The cameras were installed to prevent people from stealing the turtle eggs or disturbing the nest in any other way, explained Khao Lampi - Hat Thai Mueang National Park Chief Haritchai Rittichuay.
Six cameras have been installed. Live footage can be viewed at http://loveseaturtle.dmcr.go.th/
The nest contains 85 eggs laid by a large leatherback sea turtle on Thai Mueang Beach on Nov 17.
The eggs were removed from the original nest dug on the beach by the large leatherback – nearly two metres long, weighing about 200 kilograms and estimated to be more than 25 years old – and taken into care so they could be kept in ideal conditions to hatch in about 55 to 60 days. (See story here.)
The eggs were moved to a new nest dug by park officials on the beach in front of the national park office so officers could keep an eye on them, explained Chief Haritchai.
“We built a bamboo frame over the nest to protect the eggs and a fence to keep people out of the area. People must stay away from the nest because the eggs may not hatch if they are disturbed,” he explained.
More officers have been put on duty to protect the nest and to patrol the beach 24 hours a day, Chief Haritchai said.
“We believe that the leatherback turtle will come back to lay more eggs over the next 15 days. We ask people to stay away from the beach from 4:30pm to 8am in case she comes back again,” he added.
Chief Haritchai urged anyone who sees a turtle laying eggs on a beach in the area to report it by calling his office at 076-679134.
“Or call me at 081-6199962 so we can quickly go to protect the eggs and take care of them,” he said.
The nest has gained specific attention from wildlife officers in Bangkok, with Sophon Thongdee, Deputy Director-General of the Department of Marine and Coastal Resources, visiting the now-protected nest last Saturday (Nov 23).
“This is the second consecutive year that we have found a sea turtle laying eggs on a beach in Phang Nga after disappearing for a long time,” Mr Sophon said.

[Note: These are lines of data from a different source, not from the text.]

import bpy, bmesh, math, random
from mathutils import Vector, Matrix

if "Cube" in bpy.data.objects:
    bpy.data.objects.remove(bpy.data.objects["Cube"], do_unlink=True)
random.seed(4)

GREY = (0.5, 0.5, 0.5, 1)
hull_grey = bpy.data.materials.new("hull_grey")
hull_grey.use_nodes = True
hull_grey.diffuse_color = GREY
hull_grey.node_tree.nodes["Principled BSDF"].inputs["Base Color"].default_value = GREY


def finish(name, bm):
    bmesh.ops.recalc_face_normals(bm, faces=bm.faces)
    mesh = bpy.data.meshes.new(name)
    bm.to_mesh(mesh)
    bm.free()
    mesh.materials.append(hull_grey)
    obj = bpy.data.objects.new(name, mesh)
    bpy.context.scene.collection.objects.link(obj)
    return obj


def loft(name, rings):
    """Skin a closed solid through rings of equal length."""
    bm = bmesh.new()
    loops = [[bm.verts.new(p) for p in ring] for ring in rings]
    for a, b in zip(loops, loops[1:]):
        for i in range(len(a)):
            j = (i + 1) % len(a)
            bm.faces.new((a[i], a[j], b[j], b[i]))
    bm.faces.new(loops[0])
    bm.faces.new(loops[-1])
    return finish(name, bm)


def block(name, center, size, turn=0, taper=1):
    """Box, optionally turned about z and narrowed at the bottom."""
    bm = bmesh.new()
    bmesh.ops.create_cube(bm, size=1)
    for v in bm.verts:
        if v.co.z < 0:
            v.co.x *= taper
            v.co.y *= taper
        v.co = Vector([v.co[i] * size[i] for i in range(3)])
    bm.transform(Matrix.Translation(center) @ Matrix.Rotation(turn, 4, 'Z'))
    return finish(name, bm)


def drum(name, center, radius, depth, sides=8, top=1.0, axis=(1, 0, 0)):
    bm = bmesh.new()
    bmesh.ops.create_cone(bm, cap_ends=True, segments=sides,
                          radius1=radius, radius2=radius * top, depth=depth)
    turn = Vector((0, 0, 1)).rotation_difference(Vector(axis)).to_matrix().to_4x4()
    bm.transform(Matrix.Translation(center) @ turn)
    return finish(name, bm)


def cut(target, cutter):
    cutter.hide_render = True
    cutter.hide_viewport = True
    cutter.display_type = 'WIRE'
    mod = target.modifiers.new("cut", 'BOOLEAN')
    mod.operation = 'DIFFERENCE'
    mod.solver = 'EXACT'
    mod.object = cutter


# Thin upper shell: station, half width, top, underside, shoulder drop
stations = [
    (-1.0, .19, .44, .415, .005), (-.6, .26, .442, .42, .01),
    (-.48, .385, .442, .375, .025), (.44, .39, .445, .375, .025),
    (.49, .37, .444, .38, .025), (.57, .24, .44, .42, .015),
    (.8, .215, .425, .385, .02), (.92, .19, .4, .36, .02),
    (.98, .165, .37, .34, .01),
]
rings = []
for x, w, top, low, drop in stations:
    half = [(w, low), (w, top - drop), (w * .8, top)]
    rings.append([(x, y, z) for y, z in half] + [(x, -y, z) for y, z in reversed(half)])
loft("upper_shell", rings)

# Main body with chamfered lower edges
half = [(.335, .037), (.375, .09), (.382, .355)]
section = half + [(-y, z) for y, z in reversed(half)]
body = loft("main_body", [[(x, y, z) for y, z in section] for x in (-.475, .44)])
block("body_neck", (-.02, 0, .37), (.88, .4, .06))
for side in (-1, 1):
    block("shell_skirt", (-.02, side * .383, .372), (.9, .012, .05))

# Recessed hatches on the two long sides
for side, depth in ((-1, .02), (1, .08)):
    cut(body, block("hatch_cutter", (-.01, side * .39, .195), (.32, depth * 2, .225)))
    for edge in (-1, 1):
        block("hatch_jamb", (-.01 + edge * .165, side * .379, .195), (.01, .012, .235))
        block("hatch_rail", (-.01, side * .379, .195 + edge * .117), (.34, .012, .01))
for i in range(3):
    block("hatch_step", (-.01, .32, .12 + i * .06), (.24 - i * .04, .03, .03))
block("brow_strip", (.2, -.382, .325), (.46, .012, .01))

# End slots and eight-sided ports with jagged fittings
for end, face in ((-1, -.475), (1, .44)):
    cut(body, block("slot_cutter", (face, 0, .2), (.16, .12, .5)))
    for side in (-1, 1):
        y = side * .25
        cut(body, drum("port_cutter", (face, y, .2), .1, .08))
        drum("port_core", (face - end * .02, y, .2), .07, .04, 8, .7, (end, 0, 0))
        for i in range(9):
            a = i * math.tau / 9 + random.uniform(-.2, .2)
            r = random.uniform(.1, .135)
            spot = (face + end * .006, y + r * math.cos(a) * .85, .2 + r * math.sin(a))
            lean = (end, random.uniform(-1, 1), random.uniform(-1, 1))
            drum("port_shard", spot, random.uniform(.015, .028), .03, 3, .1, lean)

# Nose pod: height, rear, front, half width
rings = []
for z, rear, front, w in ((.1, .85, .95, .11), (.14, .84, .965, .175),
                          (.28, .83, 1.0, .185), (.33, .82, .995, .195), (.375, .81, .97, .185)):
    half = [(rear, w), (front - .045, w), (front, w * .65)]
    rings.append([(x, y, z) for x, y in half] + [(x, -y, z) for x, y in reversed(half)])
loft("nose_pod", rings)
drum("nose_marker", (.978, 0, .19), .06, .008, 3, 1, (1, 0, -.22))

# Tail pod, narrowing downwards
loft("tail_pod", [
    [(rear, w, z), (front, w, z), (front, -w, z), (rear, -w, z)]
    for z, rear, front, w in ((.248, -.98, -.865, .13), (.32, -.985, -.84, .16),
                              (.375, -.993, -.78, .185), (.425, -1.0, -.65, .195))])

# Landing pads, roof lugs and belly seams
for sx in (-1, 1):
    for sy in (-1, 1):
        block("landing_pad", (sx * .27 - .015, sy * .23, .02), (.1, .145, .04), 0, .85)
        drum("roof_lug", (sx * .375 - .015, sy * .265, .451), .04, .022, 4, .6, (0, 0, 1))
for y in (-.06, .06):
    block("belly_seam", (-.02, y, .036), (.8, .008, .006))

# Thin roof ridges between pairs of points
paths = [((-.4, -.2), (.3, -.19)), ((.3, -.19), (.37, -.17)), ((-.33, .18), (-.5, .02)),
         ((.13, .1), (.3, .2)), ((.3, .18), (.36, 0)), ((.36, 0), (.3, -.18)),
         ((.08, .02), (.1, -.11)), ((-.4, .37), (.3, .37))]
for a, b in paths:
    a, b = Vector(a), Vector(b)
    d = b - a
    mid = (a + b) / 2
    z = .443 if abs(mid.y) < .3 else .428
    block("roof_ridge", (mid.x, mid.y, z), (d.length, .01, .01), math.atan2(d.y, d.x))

“This nest is believed to be the first eggs laid by this turtle this year, we believe there is a chance that the turtle will return to lay eggs two more times,” he said.
“Therefore we call on all parties to work together in case the turtle does return, including having regular patrols in areas where turtles are known to have laid their eggs.
“Most important is that the nest is not disturbed in the first six hours after the eggs have been laid. Officers may have to seal off the area to make sure the nest is not disturbed. After thatm they may have to move the eggs to make sure they are kept safe,” he added.
Meanwhile, further north near the coast off the Similan Islands in Kuraburi district, tourists caught a glimpse of some 40 spinner dolphins riding the waves.
Lertsak Ponklin, Manager of Wow Andaman tours, credited the return of the pod of dolphins to the improving environmental conditions in the area, and especially to the Mu Ko Similan National Park being closed for five months each year to allow the local marine eco-system to recover from the effects of tourism.
“We constantly reminds tour guides to tell tourists not to feed or touch dolphins and other sea creatures, to help ensure a healthy marine ecosystem, because everyone must contribute to protecting the natural environment,” he said.